DIRECTIONS
For the entries below, the expected answer is the line with "mesh.name = name;", the line with "on every side", and every line between them, exactly as written, and nothing more.

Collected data

──────────

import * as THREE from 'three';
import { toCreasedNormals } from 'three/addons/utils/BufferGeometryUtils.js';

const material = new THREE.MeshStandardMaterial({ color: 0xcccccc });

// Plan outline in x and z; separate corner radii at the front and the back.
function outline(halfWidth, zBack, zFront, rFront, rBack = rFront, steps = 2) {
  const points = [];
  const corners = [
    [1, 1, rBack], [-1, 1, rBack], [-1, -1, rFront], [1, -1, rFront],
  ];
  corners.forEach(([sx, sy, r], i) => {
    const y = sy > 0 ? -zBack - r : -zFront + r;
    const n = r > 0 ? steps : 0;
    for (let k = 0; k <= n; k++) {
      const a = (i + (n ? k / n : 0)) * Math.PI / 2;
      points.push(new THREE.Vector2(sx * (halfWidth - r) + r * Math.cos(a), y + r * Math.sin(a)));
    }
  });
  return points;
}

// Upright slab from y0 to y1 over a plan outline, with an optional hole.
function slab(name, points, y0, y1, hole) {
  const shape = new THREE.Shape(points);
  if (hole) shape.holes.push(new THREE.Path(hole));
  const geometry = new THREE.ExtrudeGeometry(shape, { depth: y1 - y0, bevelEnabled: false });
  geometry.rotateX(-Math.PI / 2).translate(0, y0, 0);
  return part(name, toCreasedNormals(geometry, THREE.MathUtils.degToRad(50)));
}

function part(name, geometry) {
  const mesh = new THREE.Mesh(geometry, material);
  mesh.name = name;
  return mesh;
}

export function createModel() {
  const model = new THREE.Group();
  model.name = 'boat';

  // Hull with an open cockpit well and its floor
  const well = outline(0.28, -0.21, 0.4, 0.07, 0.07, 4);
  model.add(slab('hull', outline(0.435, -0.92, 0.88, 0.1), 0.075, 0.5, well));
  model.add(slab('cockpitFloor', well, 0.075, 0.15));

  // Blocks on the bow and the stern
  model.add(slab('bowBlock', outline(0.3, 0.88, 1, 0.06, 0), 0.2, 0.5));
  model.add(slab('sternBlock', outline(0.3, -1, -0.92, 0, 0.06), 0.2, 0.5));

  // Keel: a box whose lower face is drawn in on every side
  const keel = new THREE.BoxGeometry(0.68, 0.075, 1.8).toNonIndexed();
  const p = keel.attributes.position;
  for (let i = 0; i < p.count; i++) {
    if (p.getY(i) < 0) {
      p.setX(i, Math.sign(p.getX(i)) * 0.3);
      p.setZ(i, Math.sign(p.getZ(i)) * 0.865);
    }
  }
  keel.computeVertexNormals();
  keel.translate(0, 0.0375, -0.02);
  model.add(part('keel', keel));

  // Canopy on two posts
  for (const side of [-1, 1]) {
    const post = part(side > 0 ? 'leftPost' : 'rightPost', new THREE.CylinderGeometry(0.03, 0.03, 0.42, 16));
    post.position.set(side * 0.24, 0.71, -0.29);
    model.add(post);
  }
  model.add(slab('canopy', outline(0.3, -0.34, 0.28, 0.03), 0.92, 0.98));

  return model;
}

──────────

WRITTEN SOLUTION
  mesh.name = name;
  return mesh;
}

export function createModel() {
  const model = new THREE.Group();
  model.name = 'boat';

  // Hull with an open cockpit well and its floor
  const well = outline(0.28, -0.21, 0.4, 0.07, 0.07, 4);
  model.add(slab('hull', outline(0.435, -0.92, 0.88, 0.1), 0.075, 0.5, well));
  model.add(slab('cockpitFloor', well, 0.075, 0.15));

  // Blocks on the bow and the stern
  model.add(slab('bowBlock', outline(0.3, 0.88, 1, 0.06, 0), 0.2, 0.5));
  model.add(slab('sternBlock', outline(0.3, -1, -0.92, 0, 0.06), 0.2, 0.5));

  // Keel: a box whose lower face is drawn in on every side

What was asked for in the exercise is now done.